Apple's graphics pipeline is notoriously 8-bit. This is most noticeable for me in Lighroom in photos of glorious blue skies, with a smooth gradient from the horizon.
I am referring to MacBook Pros and can't speak for other devices. Disappointing that the "Pro" part of the name isn't very pro.
I'd rather have Apple implement 10- or even 12-bit displays first. It's kind of annoying seeing banding where none actually exists in the underlying RAW photo.
Surely it depends on screen size and viewing distance?

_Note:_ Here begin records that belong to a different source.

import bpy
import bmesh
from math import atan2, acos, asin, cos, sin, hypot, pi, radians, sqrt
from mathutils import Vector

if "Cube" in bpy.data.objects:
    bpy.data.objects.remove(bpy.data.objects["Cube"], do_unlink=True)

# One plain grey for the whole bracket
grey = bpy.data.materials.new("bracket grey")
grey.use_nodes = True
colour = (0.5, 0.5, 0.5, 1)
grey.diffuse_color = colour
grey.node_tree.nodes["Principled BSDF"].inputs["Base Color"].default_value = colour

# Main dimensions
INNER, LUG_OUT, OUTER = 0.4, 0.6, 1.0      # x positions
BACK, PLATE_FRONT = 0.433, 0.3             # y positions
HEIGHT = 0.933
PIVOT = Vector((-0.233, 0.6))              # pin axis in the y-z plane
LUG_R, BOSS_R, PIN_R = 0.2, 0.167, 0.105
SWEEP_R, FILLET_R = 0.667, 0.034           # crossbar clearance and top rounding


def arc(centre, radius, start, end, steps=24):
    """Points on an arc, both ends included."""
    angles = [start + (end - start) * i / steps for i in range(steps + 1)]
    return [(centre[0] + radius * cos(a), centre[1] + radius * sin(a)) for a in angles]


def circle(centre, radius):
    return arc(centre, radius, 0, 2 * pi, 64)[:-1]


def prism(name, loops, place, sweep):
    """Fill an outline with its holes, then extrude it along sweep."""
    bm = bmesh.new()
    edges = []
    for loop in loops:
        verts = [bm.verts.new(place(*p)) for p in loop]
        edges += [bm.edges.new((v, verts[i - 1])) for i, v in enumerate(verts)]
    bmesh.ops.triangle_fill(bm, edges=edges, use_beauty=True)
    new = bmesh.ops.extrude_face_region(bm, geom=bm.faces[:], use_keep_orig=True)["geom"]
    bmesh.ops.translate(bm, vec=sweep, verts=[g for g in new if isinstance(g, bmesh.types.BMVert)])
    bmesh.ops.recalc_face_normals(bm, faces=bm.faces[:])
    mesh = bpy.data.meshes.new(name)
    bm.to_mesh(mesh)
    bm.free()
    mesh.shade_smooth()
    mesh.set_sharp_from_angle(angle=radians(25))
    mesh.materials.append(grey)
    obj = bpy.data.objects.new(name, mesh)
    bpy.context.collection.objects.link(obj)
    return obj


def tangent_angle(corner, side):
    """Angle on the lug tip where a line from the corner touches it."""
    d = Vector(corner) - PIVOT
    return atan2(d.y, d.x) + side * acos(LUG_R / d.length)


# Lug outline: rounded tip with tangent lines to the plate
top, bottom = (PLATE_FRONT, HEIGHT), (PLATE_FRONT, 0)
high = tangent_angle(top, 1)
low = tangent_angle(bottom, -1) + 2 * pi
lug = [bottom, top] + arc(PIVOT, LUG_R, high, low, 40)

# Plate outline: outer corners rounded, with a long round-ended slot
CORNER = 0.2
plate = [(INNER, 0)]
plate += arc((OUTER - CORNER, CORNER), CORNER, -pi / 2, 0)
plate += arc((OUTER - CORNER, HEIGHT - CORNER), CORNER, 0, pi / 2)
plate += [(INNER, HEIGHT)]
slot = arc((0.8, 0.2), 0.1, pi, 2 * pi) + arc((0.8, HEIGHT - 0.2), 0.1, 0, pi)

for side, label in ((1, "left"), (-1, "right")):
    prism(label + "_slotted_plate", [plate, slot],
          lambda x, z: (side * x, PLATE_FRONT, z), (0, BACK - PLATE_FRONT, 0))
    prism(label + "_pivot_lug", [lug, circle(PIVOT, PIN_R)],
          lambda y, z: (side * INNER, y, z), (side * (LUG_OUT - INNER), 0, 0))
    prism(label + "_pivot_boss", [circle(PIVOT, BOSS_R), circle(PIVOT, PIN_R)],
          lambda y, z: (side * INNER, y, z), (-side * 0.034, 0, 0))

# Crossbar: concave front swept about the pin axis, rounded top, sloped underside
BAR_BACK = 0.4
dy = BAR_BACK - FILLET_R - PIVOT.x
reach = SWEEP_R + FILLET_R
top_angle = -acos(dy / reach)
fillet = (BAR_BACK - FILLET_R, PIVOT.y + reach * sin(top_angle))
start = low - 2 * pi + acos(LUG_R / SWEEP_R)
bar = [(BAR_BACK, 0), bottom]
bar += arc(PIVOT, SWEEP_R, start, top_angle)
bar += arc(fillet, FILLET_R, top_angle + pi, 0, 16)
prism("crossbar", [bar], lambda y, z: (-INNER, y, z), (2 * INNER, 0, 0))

Calling out the government for violations of the US Constitution is not illegal, regardless of what laws are passed. The US Constitution is the highest law in the land; bar none. No mere law passed by Congress nor order issued by the President nor opinion handed down by the Supreme Court can supersede it. The only thing that matters in this case are the facts. If the facts demonstrate that the government has been violating our rights and that Snowden was left with no legal avenue but the one afforded by the US Constitution due to a lack of whistleblower protections or other oversight failure, then a jury of his peers must - necessarily - find him not guilty.
There's a common misconception that the Supreme Court is the final arbiter of the Constitution's true meaning. The fact is that the people of the United States have that distinction. The SCOTUS is merely the government's final arbiter. They can't get a conviction against Snowden without stacking the jury thanks to nullification.
Cuba is easy to travel around. Reserve a room in a casa particular in Havana before you arrive, or just turn up. After that, the owners will just call ahead where ever you want to go and help you out. Or take your chances and just turn up and see what you find.
I loved Cuba, but accessing Internet wasn't much fun (my mobile phone company charged through the nose, and the equiv of USD$10/hr at one of the rare internet cafes that barely worked wasn't worth it. Go to Cuba and enjoy the music, interacting with people and being generally unplugged.
Or just stay away altogether because more than 15 years of evidence points to a lack of story writing talent making April Fool's Day less than fun on
It's certainly not a 'hoax'. Coal contains (to varying degrees) all of these pollutants.
Coal plants do often have filters these days, but always:
the emissions are significant, and not everything gets filtered out.
Also the filtering is expensive and the carbon dioxide that coal emits is becoming a *massive* problem. Although carbon capture has been trialled, it makes coal non competitive with other technologies.